Motorcycle speeding down on an empty country road

Are Courts Biased Against Bikers?

By Charles Smith

In addition to the inherent danger that motorcycle riders face each day, the potential of being involved in an injury-causing crash can have more concerns than just the physical effects. There’s been long-standing speculation that some aspects of cases involving riders come with a lot of bias against them. This bias can potentially lead to a less favorable outcome for the rider, even if they are the victim in the incident.

Examples of Bias In Motorcycle Accident Cases

If the case eventually goes to a trial, jury bias can appear in several ways. Jurors may have negative attitudes towards motorcycle riders and think that they:

  • Drive too fast
  • Drive recklessly
  • Don’t follow the law
  • Are hard to see
  • Are affiliated with undesirable groups
  • Are young and inexperienced

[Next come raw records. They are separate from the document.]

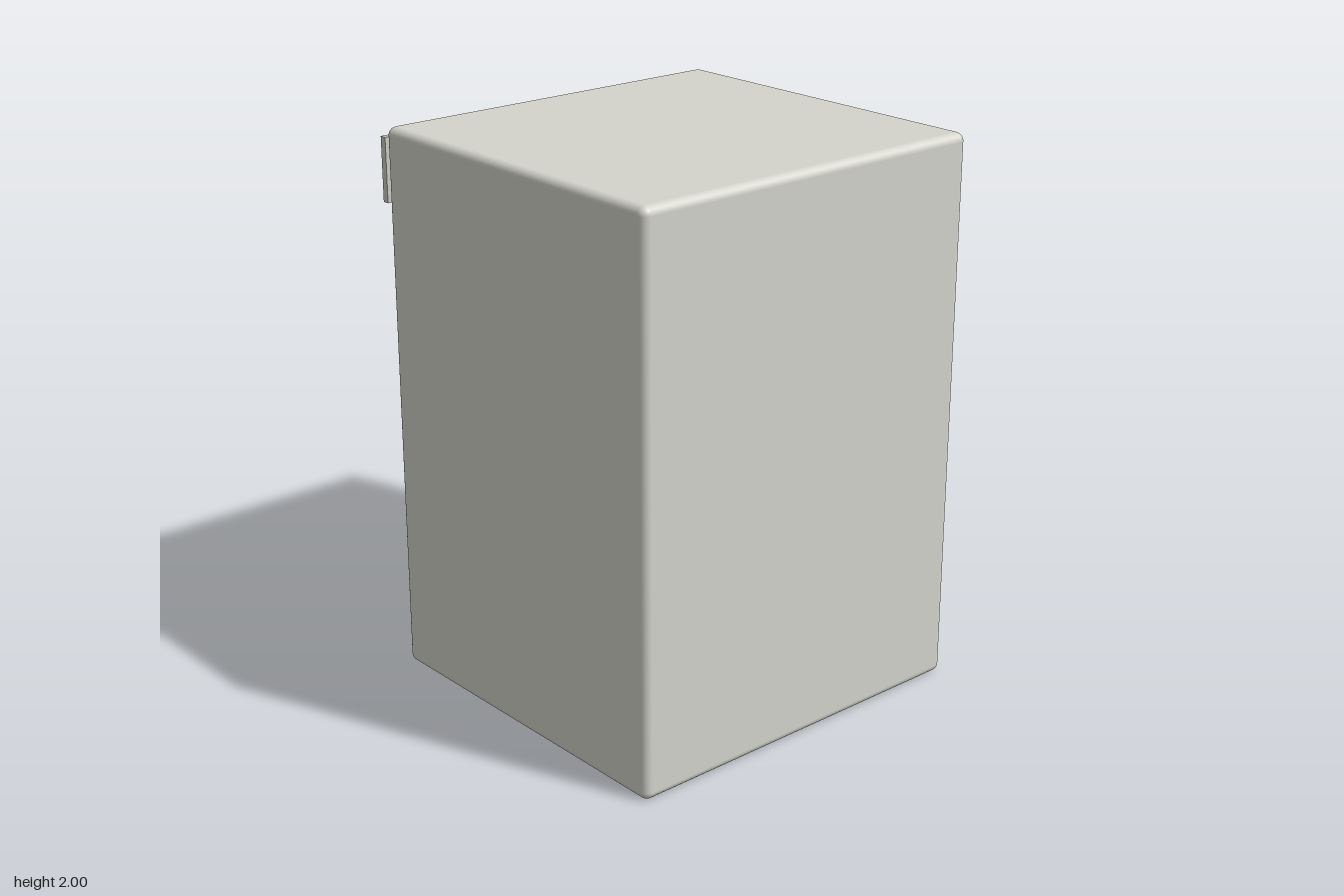
import * as THREE from 'three';
import { RoundedBoxGeometry } from 'three/addons/geometries/RoundedBoxGeometry.js';

export function createModel() {
  const paint = (name, color) => {
    const m = new THREE.MeshStandardMaterial({ color });
    m.name = name;
    return m;
  };
  const enamel = paint('warm grey enamel', 0xd4d4cc);
  const trim = paint('panel grey', 0xccccc4);
  const dark = paint('dark plastic', 0x505458);
  const glass = paint('pale blue glass', 0xb0c8d2);

  const model = new THREE.Group();
  model.name = 'washingMachine';
  const add = (name, geometry, material, x, y, z) => {
    const mesh = new THREE.Mesh(geometry, material);
    mesh.name = name;
    mesh.position.set(x, y, z);
    model.add(mesh);
    return mesh;
  };
  // Round parts lie along z
  const disc = (r, depth, sides) => new THREE.CylinderGeometry(r, r, depth, sides).rotateX(Math.PI / 2);

  // Cabinet with softened edges
  add('cabinet', new RoundedBoxGeometry(1.41, 2, 1.335, 4, 0.03), enamel, 0, 1, 0.0475);

  // Control panel and its dial, on the door side
  add('controlPanel', new THREE.BoxGeometry(1.36, 0.23, 0.026), trim, 0, 1.835, -0.672);
  add('dial', disc(0.058, 0.034, 32), dark, 0.467, 1.84, -0.7);

  // Door ring: a square-section lathe, with the glass set just inside its face
  const section = [[0.37, -0.035], [0.47, -0.035], [0.47, 0.035], [0.37, 0.035], [0.37, -0.035]];
  const ring = new THREE.LatheGeometry(section.map(([r, h]) => new THREE.Vector2(r, h)), 48)
    .rotateX(Math.PI / 2).toNonIndexed();
  ring.computeVertexNormals();
  add('doorRing', ring, dark, 0, 0.99, -0.681);
  add('doorGlass', disc(0.372, 0.04, 48), glass, 0, 0.99, -0.682);

  return model;
}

These attitudes can significantly impact a rider’s outcome in their case. Additionally, other factors that may involve bias include an inaccurate police report or witness statements, lower settlements from the insurance company, and other unfair treatment.

How Your Case My Be Impacted

With a harsher jury opinion, the overall award received could be significantly less than what the injured person deserves. There may be more issues when addressing whether or not the rider was wearing personal protective equipment like a helmet or close-toed shoes at the time of the crash, which increased the severity of their injuries. Misrepresented witness statements or police reports could also indicate wrongdoing on the rider’s part, even if inaccurate.

For a rider’s best chance at ensuring that their case is decided without bias, they should work with an experienced personal injury attorney who understands which tactics may be used to sway jurors.

Contact Our Motorcycle Accident Attorney Today!

For nearly a century, the firm of Chatham Gilder Howell Pittman has been advocating for the rights of motorists throughout North Mississippi. By utilizing an aggressive yet compassionate approach, we can help ensure your case is portrayed accurately in and out of the courtroom.

To get started with a free consultation, call The Lawyers That Listen at (662) 222-0597.

About the Author
Charles Nicholas Smith is a Partner at Chatham Gilder Howell Pittman and is admitted to practice law in state courts in Mississippi and Tennessee. He is admitted to practice in the U.S. District Court Northern District of Mississippi. Mr. Smith’s areas of practice include personal injury, criminal defense, and civil litigation, including contract disputes and actions under the Fair Debt Collections Act and Fair Credit Reporting Act. Mr. Smith was hired in 2010 at the Chatham Pittman Law Firm and is now a partner at Chatham Gilder Howell Pittman. If you have any questions about this article, you can contact Mr. Smith through our contact form.